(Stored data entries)
• • •
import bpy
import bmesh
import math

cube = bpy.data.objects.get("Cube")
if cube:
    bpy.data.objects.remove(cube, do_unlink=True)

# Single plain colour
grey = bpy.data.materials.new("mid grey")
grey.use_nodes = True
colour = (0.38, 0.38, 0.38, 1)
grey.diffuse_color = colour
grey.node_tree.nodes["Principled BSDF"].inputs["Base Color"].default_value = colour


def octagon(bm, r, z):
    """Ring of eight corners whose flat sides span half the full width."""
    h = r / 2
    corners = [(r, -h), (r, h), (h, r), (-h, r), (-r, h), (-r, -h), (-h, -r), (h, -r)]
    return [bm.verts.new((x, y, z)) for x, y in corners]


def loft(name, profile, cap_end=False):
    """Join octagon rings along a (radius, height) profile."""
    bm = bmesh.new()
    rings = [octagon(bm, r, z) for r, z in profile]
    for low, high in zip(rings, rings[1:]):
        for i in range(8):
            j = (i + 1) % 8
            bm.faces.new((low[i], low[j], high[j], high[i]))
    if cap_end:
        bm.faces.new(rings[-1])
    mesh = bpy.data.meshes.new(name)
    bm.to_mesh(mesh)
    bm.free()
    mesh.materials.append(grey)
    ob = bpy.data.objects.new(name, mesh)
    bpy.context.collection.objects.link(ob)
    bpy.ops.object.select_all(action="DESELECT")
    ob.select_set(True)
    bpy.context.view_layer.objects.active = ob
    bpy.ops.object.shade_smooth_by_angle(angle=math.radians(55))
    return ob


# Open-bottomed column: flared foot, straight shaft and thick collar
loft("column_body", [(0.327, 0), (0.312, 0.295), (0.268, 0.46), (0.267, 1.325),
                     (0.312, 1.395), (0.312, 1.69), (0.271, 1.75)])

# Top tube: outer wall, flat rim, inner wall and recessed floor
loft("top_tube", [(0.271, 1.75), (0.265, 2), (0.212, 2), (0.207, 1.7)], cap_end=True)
• • •
§ PROBLEM TO WORK ON
Each entry must be set down exactly as it appears.

§ TASK RESPONSE
import bpy
import bmesh
import math

cube = bpy.data.objects.get("Cube")
if cube:
    bpy.data.objects.remove(cube, do_unlink=True)

# Single plain colour
grey = bpy.data.materials.new("mid grey")
grey.use_nodes = True
colour = (0.38, 0.38, 0.38, 1)
grey.diffuse_color = colour
grey.node_tree.nodes["Principled BSDF"].inputs["Base Color"].default_value = colour


def octagon(bm, r, z):
    """Ring of eight corners whose flat sides span half the full width."""
    h = r / 2
    corners = [(r, -h), (r, h), (h, r), (-h, r), (-r, h), (-r, -h), (-h, -r), (h, -r)]
    return [bm.verts.new((x, y, z)) for x, y in corners]


def loft(name, profile, cap_end=False):
    """Join octagon rings along a (radius, height) profile."""
    bm = bmesh.new()
    rings = [octagon(bm, r, z) for r, z in profile]
    for low, high in zip(rings, rings[1:]):
        for i in range(8):
            j = (i + 1) % 8
            bm.faces.new((low[i], low[j], high[j], high[i]))
    if cap_end:
        bm.faces.new(rings[-1])
    mesh = bpy.data.meshes.new(name)
    bm.to_mesh(mesh)
    bm.free()
    mesh.materials.append(grey)
    ob = bpy.data.objects.new(name, mesh)
    bpy.context.collection.objects.link(ob)
    bpy.ops.object.select_all(action="DESELECT")
    ob.select_set(True)
    bpy.context.view_layer.objects.active = ob
    bpy.ops.object.shade_smooth_by_angle(angle=math.radians(55))
    return ob


# Open-bottomed column: flared foot, straight shaft and thick collar
loft("column_body", [(0.327, 0), (0.312, 0.295), (0.268, 0.46), (0.267, 1.325),
                     (0.312, 1.395), (0.312, 1.69), (0.271, 1.75)])

# Top tube: outer wall, flat rim, inner wall and recessed floor
loft("top_tube", [(0.271, 1.75), (0.265, 2), (0.212, 2), (0.207, 1.7)], cap_end=True)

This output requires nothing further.